- Some of these long-lasting plastics end up in the stomachs of marine birds and animals, and their young, including sea turtles and the Black-footed Albatross. Midway Atoll receives substantial amounts of marine debris from the patch. Of the 1.5 million Laysan Albatrosses that inhabit Midway, nearly all are found to have plastic in their digestive system. Approximately one-third of their chicks die, and many of those deaths are due to being fed plastic from their parents. Twenty tons of plastic debris washes up on Midway every year with five tons of that debris being fed to Albatross chicks.
- Besides the particles' danger to wildlife, on the microscopic level the floating debris can absorb organic pollutants from seawater, including PCBs, DDT, and PAHs. Aside from toxic effects, when ingested, some of these are mistaken by the endocrine system as estradiol, causing hormone disruption in the affected animal. These toxin-containing plastic pieces are also eaten by jellyfish, which are then eaten by larger fish.
- Many of these fish are then consumed by humans, resulting in their ingestion of toxic chemicals.
- Marine plastics also facilitate the spread of invasive species that attach to floating plastic in one region and drift long distances to colonize other ecosystems.
- On the macroscopic level, the physical size of the plastic kills fish, birds and turtles as the animals' digestion can not break down the plastic that is taking up space inside their stomachs. A second effect of the macroscopic plastic is to make it much more difficult for animals to detect their normal sources of food. While eating their normal source of food plastic ingestion can be unavoidable.

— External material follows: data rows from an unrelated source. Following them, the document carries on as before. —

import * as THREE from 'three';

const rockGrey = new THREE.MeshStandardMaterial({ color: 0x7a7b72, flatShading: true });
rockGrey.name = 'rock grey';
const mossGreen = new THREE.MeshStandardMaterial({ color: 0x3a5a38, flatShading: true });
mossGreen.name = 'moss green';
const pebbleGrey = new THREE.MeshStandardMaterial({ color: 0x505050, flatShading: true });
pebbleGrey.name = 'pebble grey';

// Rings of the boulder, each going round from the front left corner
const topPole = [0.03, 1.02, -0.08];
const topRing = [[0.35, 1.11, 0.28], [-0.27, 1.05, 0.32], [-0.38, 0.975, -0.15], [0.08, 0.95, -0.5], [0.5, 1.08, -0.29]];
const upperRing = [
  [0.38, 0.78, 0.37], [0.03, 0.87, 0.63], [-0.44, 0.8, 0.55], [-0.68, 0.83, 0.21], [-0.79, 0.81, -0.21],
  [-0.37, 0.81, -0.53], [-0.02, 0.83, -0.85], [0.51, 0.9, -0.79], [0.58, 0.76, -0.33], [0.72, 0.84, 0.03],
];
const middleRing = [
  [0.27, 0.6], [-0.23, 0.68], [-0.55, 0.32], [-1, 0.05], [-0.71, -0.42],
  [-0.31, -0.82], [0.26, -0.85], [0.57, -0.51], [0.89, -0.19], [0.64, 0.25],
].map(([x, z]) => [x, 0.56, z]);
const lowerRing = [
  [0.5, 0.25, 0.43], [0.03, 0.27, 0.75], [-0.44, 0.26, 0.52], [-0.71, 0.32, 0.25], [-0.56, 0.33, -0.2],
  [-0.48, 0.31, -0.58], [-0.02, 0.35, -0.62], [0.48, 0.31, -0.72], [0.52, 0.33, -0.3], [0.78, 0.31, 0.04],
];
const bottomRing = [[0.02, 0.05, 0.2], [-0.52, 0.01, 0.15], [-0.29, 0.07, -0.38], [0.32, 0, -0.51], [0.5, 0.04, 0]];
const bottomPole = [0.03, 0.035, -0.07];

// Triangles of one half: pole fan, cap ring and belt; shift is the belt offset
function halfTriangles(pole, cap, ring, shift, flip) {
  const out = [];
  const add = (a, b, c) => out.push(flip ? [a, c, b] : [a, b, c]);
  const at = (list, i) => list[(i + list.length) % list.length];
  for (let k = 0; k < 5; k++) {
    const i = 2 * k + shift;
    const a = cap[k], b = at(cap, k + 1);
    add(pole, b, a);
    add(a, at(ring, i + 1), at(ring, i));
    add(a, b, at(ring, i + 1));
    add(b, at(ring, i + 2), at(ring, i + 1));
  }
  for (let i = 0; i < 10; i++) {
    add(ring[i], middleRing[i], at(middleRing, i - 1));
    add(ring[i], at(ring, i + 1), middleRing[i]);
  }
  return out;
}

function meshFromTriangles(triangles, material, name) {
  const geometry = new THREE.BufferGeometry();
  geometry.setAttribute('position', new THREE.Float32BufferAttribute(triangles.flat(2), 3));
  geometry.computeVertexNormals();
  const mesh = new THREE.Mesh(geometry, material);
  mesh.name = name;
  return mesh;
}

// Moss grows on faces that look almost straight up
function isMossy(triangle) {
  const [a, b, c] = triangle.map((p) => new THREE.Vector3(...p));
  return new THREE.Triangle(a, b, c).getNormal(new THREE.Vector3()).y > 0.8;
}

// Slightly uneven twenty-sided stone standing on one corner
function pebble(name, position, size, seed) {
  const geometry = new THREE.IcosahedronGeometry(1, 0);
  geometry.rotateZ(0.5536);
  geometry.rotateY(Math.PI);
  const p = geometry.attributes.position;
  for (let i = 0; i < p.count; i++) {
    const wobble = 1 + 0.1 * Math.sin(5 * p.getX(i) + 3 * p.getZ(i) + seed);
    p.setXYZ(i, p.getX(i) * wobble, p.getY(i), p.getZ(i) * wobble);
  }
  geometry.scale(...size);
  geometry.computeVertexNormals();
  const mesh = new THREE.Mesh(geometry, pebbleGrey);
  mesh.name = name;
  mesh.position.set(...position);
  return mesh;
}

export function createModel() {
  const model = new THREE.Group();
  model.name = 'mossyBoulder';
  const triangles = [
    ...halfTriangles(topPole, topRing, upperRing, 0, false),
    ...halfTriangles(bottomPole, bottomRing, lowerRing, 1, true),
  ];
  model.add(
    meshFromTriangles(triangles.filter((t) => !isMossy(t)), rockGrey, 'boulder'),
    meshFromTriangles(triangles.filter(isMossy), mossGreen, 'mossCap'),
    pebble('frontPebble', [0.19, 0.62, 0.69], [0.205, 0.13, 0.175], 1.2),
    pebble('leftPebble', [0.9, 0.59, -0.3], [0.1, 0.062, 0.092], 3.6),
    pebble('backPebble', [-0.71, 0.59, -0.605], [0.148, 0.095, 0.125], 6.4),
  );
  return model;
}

- Research has shown that this plastic marine debris affects at least 267 species worldwide and a few of the 267 species reside in the North Pacific Gyre.